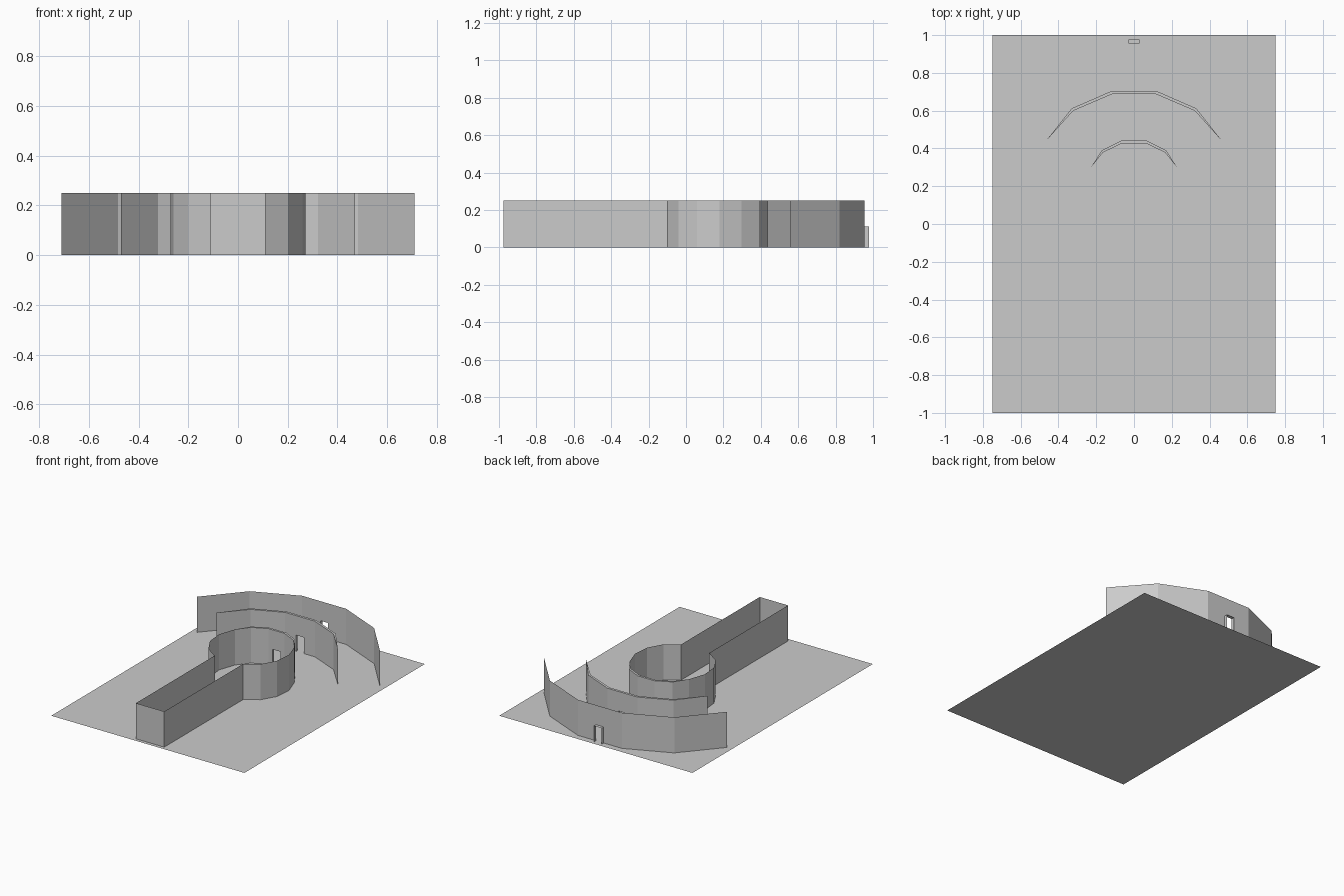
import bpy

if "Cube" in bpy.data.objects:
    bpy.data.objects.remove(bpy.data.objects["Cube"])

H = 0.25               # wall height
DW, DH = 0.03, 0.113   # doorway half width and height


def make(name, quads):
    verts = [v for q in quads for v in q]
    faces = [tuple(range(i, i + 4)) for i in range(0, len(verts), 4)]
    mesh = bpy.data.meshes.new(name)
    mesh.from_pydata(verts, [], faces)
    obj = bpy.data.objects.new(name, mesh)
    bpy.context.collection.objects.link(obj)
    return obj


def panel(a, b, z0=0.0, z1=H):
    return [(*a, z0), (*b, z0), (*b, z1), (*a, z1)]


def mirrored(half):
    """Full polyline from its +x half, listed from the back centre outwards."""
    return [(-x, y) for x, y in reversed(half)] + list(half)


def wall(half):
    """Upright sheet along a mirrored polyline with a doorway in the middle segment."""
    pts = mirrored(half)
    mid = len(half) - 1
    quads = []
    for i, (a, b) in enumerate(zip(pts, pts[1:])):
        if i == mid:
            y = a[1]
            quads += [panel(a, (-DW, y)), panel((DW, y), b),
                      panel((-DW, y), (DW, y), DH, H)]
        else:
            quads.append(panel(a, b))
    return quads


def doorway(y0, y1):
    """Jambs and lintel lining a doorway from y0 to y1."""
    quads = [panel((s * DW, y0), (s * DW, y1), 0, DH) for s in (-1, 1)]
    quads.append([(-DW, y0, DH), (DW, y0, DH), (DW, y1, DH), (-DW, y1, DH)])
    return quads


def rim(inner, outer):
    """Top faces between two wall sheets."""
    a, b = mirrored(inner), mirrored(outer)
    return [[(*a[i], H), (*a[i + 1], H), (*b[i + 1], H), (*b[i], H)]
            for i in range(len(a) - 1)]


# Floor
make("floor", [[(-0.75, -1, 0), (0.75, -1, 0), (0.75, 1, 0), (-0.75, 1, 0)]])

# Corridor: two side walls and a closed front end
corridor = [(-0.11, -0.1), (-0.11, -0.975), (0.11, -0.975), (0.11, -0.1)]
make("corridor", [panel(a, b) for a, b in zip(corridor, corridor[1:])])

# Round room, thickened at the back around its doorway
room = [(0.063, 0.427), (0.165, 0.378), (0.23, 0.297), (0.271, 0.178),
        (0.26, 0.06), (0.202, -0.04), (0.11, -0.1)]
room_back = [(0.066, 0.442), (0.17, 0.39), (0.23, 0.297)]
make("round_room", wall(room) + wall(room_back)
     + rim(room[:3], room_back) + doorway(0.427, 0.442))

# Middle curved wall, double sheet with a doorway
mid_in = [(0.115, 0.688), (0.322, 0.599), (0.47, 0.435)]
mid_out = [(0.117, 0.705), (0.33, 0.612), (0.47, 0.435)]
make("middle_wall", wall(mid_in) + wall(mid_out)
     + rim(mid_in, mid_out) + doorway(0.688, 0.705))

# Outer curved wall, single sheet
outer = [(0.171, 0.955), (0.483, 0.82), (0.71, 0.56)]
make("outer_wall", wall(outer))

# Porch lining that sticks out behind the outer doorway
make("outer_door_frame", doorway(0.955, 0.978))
^^^^^^^^
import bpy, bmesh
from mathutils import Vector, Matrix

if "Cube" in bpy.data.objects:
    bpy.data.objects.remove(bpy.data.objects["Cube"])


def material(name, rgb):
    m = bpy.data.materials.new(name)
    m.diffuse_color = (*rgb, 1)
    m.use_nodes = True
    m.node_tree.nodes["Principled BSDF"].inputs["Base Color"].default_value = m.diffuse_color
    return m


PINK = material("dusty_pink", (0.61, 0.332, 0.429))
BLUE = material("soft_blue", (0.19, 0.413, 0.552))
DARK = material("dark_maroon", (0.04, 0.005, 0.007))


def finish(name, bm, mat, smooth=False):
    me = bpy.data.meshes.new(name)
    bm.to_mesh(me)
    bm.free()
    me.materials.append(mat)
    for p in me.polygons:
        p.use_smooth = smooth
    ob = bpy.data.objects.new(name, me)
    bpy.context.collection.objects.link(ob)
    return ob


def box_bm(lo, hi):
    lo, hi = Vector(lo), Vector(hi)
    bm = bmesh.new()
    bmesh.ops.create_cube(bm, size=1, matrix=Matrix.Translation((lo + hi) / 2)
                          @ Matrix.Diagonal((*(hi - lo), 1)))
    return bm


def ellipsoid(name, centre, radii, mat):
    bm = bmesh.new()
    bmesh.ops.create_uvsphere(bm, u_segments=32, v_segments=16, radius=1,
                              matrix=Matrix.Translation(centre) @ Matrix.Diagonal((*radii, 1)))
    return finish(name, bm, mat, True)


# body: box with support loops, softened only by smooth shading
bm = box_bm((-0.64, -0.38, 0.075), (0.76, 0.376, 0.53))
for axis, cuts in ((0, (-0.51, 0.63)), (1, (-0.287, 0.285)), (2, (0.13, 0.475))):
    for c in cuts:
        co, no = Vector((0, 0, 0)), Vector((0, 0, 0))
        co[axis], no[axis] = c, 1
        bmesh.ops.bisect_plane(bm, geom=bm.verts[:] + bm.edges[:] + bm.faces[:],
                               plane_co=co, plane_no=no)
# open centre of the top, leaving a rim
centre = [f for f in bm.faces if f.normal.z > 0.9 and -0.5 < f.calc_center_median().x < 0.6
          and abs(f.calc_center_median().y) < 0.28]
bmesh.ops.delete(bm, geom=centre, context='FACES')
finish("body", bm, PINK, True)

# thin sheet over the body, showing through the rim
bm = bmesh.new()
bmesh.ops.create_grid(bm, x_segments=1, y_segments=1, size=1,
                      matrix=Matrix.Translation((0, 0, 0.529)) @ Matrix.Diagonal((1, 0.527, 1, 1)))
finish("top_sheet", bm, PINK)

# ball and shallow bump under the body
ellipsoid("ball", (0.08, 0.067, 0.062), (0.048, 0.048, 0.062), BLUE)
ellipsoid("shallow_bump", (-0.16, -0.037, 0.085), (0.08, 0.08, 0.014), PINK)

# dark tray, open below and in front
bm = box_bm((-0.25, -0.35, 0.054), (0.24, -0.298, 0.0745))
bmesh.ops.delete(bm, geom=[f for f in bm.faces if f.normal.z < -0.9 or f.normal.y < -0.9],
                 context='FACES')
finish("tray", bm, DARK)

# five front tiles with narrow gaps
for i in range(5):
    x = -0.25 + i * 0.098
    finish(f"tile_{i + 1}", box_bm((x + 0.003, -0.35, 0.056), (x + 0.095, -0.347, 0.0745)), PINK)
^^^^^^^^
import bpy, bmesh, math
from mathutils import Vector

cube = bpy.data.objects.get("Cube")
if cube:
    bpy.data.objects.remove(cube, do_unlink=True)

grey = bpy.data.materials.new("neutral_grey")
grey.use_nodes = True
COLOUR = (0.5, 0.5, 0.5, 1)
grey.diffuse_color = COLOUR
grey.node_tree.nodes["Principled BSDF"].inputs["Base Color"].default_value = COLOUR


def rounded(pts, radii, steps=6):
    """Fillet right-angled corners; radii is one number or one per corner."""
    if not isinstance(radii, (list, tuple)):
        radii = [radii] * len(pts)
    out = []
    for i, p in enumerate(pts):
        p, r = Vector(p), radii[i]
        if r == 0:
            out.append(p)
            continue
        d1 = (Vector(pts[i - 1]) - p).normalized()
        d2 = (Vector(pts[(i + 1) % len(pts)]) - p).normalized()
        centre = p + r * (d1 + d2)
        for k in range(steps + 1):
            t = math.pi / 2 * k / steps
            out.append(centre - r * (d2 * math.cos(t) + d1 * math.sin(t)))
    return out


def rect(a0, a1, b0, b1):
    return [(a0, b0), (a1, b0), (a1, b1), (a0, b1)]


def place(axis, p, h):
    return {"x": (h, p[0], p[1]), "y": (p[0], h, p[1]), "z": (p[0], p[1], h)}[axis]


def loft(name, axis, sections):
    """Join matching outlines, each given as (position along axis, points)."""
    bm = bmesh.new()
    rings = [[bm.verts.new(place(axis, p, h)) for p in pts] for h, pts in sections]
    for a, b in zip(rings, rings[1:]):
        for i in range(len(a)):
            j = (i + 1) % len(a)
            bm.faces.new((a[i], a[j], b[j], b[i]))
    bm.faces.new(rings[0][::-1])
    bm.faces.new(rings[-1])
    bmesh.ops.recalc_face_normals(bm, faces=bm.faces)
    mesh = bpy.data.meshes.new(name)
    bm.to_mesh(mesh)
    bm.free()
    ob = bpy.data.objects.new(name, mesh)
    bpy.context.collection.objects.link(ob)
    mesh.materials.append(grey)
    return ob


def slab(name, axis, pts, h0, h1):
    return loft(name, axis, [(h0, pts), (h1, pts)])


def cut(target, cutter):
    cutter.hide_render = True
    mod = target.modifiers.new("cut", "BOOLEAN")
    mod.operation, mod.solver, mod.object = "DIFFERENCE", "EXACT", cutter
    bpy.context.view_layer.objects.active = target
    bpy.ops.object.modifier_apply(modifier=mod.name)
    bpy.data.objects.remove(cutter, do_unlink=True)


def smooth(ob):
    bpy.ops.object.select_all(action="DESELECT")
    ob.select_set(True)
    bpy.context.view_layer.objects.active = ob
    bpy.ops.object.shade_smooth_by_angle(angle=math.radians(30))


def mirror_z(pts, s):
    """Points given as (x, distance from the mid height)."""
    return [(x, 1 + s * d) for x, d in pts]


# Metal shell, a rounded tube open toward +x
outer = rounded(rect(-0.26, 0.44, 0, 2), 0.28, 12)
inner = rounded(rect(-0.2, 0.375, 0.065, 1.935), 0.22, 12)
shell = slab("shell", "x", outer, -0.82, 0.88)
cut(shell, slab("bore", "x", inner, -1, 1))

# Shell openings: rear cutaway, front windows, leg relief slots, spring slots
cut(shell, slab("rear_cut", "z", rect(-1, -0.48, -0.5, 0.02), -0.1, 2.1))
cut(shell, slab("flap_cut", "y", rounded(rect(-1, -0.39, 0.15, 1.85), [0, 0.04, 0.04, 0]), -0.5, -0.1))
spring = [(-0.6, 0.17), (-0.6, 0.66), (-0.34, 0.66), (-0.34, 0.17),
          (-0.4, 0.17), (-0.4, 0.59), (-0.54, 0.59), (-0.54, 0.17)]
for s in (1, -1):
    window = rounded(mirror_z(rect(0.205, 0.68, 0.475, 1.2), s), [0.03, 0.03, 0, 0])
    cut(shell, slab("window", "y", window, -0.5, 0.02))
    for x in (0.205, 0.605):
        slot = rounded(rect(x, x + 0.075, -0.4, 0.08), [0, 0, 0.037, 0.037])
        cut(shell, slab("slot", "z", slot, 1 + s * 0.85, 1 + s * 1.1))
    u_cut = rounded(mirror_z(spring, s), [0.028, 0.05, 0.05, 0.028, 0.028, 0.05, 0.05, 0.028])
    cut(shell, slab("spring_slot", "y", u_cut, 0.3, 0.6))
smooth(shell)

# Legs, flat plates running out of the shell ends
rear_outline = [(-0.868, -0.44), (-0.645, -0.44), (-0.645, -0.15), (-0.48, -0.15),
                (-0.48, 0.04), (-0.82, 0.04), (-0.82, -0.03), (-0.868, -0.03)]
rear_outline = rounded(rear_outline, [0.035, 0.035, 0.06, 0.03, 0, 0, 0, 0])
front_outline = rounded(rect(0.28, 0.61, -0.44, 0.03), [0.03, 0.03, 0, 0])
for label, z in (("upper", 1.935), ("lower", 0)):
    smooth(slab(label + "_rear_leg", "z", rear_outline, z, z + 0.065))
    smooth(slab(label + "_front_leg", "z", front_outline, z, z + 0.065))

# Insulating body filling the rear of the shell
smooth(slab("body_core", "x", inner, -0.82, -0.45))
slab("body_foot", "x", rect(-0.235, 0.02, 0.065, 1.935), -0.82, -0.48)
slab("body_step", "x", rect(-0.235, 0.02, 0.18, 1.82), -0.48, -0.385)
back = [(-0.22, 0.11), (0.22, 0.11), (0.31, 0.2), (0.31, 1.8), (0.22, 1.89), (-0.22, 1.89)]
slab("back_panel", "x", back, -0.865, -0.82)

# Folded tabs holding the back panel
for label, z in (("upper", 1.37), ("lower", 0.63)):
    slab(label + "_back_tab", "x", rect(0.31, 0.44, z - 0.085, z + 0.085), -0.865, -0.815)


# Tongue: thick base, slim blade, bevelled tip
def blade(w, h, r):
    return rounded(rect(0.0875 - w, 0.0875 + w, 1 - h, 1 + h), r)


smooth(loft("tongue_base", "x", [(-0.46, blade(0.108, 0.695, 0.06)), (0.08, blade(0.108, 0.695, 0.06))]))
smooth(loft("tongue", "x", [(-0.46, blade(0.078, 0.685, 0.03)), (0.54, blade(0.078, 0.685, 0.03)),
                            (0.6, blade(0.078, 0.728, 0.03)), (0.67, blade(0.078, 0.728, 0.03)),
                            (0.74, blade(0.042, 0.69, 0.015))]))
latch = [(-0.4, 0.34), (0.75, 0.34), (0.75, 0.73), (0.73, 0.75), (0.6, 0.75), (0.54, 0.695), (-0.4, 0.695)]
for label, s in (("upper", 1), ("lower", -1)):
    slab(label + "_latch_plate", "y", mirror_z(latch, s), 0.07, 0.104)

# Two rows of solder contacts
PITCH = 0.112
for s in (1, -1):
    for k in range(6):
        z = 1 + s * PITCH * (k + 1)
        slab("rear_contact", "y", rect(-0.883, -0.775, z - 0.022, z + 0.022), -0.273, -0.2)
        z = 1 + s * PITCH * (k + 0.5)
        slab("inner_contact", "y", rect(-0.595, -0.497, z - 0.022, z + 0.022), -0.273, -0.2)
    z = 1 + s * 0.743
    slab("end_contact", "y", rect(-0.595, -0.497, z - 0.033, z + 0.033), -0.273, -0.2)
^^^^^^^^
**WHAT THIS TASK INVOLVES**
Retype exactly the lines above, from the one with "(0.19, 0.413, 0.552))" through the one with "ob = bpy.data.objects.new(name, me)", inclusive.

**ANSWER TO THE PROBLEM**
BLUE = material("soft_blue", (0.19, 0.413, 0.552))
DARK = material("dark_maroon", (0.04, 0.005, 0.007))


def finish(name, bm, mat, smooth=False):
    me = bpy.data.meshes.new(name)
    bm.to_mesh(me)
    bm.free()
    me.materials.append(mat)
    for p in me.polygons:
        p.use_smooth = smooth
    ob = bpy.data.objects.new(name, me)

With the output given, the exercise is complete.